But new hits are due shortly and 2016 net profit will largely depend on the cost of the legal bill, Chief Financial Officer Marcus Schenck said, adding that the bank aims to bring an end to its four largest litigation cases this year.

These would include settling U.S. investigations into mis-selling of mortgage-backed securities, and ending a case involving alleged manipulation of foreign exchange rates, where the bank reached a settlement in Europe, but where negotiations with four U.S. regulators are ongoing.

It also hopes to put behind it a probe by European and U.S. regulators into suspicious equities trades in Russia, as well as remaining investigations by the Office of Foreign Assets Control on alleged money laundering, already partly settled.

While progress on settling litigation is seen as crucial in coming months, investors’ near-term focus will be on how Deutsche will fare in a European health check of banks, results of which are due on Friday.

A logo of a branch of Germany's Deutsche Bank is seen in Cologne, Germany, July 18, 2016. REUTERS/Wolfgang Rattay/File Photo

Barclays analysts have calculated Deutsche’s capital gap is about 7 billion euros and point out that the gap becomes harder to fill as economic conditions deteriorate.

“But the immediate risk around the stress test is that the capital market’s perception of the group - a distressed equity and credit valuation - is enough to warrant some form of intervention,” Barclays wrote in a note to clients.

A second Deutsche Bank investor said: “Deutsche Bank clearly has a capital problem.”

The lender’s share price has fallen by nearly half since the start of the year, testing investors’ faith. But in a sign of confidence, the royal family of Qatar recently boosted its stake to almost 10 percent, making it the lender’s biggest shareholder.

Deutsche Bank is one of the first large European banks to report second-quarter earnings, with Credit Suisse, UBS, BNP and Barclays set to follow later this week.
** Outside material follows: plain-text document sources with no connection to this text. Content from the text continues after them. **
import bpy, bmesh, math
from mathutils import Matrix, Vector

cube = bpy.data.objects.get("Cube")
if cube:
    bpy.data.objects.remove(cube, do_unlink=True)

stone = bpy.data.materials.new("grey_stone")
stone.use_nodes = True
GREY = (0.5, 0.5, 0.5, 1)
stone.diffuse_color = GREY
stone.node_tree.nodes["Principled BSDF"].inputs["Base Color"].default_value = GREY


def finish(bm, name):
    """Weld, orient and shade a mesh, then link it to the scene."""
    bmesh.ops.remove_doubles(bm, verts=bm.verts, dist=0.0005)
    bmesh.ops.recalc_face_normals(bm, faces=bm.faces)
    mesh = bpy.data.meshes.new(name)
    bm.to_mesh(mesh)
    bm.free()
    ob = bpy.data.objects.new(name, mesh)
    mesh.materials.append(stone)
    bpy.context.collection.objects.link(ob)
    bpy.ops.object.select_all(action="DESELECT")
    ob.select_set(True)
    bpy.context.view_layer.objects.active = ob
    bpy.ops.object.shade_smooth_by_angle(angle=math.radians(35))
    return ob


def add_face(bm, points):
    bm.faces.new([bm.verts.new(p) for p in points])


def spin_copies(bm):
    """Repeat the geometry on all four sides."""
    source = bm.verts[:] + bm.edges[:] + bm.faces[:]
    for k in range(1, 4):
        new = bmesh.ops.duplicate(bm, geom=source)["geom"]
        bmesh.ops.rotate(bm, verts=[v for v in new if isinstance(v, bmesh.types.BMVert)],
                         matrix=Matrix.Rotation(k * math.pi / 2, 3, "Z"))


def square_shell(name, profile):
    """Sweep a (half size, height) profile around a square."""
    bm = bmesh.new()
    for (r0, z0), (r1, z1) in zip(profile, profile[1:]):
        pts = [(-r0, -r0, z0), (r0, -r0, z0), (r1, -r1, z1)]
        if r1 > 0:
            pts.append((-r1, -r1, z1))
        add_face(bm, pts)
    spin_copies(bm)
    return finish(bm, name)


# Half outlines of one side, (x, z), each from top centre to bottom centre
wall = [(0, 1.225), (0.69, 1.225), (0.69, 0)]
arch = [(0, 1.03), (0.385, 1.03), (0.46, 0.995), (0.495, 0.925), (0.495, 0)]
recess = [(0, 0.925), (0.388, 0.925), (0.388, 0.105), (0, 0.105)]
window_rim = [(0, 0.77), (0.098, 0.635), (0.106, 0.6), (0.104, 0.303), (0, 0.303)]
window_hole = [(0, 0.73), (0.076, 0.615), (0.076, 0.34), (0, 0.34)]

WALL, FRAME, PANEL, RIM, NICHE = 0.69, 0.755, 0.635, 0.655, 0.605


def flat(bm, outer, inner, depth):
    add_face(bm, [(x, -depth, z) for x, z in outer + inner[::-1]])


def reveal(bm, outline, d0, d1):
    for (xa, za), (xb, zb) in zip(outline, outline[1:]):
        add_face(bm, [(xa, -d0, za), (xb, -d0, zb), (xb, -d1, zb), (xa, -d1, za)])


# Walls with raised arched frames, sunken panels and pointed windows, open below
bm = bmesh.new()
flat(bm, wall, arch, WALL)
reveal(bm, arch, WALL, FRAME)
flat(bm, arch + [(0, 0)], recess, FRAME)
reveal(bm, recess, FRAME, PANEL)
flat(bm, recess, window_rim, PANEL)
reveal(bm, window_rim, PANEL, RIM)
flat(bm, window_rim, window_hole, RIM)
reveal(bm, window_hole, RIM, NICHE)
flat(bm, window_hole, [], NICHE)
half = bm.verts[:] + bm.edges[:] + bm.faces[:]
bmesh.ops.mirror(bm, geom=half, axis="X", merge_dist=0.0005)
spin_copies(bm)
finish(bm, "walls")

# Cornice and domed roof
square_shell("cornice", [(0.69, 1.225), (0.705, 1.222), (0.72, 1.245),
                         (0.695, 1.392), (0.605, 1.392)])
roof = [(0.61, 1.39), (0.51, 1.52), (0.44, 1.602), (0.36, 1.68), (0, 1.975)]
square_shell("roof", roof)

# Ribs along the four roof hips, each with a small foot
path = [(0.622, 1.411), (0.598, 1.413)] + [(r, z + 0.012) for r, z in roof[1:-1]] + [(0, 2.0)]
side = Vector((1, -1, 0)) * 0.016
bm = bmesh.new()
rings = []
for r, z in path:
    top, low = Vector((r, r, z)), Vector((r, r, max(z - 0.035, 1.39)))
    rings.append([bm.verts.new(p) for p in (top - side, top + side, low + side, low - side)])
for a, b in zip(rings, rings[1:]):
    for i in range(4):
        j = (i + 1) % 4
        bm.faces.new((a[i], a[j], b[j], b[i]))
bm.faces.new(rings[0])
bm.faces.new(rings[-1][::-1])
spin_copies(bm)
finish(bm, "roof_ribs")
U.S. peers have largely reported a slide in earnings on low interest rates, which hamper their ability to profit from lending..

Spain's Santander SAN.MC on Wednesday reported a 50 percent drop in quarterly net profit, hit by one-off charges.

Additional reporting by Kathrin Jones; Editing by Maria Sheahan and David Holmes